Regionalization and location settings

When you create an agent, you must specify a region as the agent's location. Requests sent to your agent are handled by Google services in this region and Dialogflow keeps data-at-rest physically within the geographical region or location. For the best performance, you should choose a region that is near your services and end-users.

Once an agent is created, its location cannot change. In order to change an agent's location, you must export and restore to a new agent with a different location.

Each location has associated settings that apply across your project. In most cases, you do not need to edit these location settings, and the default settings will work well. If your system requires customer-managed encryption keys (often required by government entities or regulated industries), read more about location settings.


Dialogflow provides a web user interface called the Dialogflow CX Console (visit documentation, open console). You use this console to create, build, and test CX agents. The CX Console has a similar purpose as the ES Console, but the CX Console user interface is much more visual. It graphs each flow as a conversational state machine diagram, which makes complex agents easier to design and understand.

The Dialogflow CX Console is different from the Google Cloud Platform (GCP) Console (visit documentation, open console). The Dialogflow CX Console is used to manage Dialogflow CX agents, while the GCP Console is used to manage GCP-specific Dialogflow CX settings (for example, billing) and other GCP resources.

In most cases you should use the Dialogflow CX Console to build agents, but you can also use the Dialogflow CX API to build agents for advanced scenarios.


Dialogflow CX currently provides several built-in integrations with other conversation platforms. These integrations provide a user interface to the end-user, and they call the Dialogflow API for you. All you need to do is build your agent and optionally implement a webhook service. Each integration handles interactions in a platform-specific way, so see the specific integration documentation for details.


For each conversational turn, an interaction takes place. During an interaction, an end-user sends input to Dialogflow, and Dialogflow sends a response. You have two options when implementing your system to handle interactions: using the API or using an integration.

When using the API, your system needs to handle the following:

  • Build an agent.
  • Provide a user interface for end-users.
  • Call the Dialogflow API for each conversational turn to send end-user input to the API.
  • Unless your agent responses are purely static (uncommon), you need to host a webhook service to handle webhook-enabled fulfillment.

When using an integration, your system only needs to handle the following:

  • Build an agent.
  • Optionally implement a webhook service.

The following diagram shows the steps that take place for one conversational turn of a session.

API flow diagram.

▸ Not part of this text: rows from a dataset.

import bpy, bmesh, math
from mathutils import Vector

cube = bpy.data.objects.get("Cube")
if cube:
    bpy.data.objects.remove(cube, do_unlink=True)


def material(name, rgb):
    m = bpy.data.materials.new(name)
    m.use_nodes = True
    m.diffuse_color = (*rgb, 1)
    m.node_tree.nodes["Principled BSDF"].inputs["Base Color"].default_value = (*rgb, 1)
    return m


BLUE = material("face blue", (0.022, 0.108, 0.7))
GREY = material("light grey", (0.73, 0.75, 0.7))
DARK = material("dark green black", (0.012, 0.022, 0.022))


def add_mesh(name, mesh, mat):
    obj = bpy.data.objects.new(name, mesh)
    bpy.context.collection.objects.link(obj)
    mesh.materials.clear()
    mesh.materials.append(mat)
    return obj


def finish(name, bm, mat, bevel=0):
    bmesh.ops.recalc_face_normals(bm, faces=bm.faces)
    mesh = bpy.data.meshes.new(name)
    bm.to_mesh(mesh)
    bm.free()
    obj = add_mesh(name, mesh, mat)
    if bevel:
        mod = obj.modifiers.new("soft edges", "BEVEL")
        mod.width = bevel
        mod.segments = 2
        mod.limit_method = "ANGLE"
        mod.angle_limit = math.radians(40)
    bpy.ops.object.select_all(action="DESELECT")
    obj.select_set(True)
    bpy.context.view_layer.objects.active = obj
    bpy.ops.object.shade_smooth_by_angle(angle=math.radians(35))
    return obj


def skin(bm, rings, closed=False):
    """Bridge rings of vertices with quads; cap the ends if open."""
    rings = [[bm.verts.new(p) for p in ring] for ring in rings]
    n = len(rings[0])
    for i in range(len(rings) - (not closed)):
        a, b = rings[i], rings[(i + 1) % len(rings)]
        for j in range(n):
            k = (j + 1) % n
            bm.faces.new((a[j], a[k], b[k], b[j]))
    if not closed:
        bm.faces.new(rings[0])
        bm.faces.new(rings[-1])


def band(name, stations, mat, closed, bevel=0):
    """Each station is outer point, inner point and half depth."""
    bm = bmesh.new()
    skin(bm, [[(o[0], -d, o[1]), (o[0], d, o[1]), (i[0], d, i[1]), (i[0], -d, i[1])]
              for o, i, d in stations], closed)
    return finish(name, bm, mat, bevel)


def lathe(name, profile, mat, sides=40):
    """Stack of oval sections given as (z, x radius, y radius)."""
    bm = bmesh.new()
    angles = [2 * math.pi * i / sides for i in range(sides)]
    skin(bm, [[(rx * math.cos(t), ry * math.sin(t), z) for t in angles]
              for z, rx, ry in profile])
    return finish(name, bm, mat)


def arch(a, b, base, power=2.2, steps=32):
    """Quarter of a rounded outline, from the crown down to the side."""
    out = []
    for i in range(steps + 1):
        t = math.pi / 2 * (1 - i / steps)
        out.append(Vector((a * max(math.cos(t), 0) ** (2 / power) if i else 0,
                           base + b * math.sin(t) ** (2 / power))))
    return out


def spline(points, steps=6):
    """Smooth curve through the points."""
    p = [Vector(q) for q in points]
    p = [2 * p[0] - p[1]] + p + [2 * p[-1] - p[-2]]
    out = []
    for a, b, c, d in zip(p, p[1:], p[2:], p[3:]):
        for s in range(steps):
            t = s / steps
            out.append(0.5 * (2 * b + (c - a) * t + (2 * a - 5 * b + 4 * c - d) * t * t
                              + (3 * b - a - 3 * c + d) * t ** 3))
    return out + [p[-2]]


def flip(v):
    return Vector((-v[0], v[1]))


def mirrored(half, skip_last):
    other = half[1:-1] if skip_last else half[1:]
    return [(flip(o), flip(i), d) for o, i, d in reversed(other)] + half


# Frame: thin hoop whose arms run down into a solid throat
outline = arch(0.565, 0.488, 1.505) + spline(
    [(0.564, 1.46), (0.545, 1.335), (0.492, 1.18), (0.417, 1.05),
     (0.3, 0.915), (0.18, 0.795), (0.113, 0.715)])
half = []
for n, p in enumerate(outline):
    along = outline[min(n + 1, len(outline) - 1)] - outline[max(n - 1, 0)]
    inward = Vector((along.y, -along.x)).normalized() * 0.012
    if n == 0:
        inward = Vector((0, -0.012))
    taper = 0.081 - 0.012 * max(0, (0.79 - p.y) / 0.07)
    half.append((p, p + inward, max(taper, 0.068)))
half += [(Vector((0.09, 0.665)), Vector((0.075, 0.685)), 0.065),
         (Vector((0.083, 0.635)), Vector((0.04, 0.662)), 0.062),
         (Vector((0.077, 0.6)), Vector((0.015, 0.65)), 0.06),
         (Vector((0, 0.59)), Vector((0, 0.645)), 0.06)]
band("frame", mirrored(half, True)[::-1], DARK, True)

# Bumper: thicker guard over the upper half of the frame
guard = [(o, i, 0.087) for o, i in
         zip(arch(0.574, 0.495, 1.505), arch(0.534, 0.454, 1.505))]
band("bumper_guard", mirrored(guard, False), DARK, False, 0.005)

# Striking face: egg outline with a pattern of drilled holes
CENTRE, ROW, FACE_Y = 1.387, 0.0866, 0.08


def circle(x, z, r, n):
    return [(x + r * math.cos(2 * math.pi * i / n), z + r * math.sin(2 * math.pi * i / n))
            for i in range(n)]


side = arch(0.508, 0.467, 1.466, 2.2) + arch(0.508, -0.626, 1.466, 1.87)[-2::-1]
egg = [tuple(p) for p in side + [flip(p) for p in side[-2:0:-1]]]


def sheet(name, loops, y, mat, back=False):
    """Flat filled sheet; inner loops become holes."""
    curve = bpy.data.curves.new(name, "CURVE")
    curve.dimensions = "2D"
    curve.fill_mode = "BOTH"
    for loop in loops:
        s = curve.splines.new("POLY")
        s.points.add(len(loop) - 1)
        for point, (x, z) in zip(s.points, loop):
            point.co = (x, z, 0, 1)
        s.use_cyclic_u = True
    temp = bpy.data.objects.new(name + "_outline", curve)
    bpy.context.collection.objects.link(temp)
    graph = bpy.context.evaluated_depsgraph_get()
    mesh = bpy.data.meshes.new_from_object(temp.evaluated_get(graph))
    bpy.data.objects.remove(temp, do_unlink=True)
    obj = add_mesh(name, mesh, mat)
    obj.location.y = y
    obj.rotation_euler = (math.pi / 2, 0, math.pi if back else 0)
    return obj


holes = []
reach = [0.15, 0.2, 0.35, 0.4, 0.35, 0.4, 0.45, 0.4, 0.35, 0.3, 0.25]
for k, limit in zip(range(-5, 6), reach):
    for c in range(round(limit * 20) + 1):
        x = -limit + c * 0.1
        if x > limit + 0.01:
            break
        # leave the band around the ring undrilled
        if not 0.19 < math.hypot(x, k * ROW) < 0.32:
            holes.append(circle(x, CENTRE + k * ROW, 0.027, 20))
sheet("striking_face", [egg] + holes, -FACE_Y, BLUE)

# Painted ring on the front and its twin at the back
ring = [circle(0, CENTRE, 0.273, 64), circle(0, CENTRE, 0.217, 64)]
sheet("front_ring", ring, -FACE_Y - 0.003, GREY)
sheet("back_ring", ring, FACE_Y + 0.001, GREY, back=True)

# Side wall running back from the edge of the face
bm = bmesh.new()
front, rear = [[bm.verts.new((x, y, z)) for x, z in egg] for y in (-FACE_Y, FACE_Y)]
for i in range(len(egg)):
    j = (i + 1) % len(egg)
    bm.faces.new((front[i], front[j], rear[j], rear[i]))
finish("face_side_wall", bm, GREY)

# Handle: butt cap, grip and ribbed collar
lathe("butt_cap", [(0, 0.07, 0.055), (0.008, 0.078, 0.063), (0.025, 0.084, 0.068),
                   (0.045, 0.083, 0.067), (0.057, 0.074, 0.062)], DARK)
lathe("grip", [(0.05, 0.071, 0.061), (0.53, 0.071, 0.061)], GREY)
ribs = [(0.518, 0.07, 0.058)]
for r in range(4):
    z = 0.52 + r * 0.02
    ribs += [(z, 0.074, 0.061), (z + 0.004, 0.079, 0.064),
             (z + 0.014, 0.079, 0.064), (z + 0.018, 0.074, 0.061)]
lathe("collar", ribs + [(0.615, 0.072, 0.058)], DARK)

  1. The end-user types or says something, known as end-user input.
  2. Your user interface or integration system receives the input and forwards it to the Dialogflow API in a detect intent request.
  3. The Dialogflow API receives the detect intent request. It matches the input to an intent or form parameter, sets parameters as needed, and updates session state. If it needs to call a webhook-enabled fulfillment, it sends a webhook request to your webhook service, otherwise, go to step 6.
  4. Your webhook service receives the webhook request. Your service takes any actions necessary, like calling external APIs, querying or updating a database, etc.
  5. Your webhook service builds a response and sends a webhook response back to Dialogflow.
  6. Dialogflow creates a detect intent response. If a webhook was called, it uses the response provided in the webhook response. If no webhook was called, it uses the static response defined in the agent. Dialogflow sends a detect intent response to your user interface or integration system.
  7. Your user interface or integration system receives the detect intent response and forwards the text or audio response to the end-user.
  8. The end-user sees or hears the response.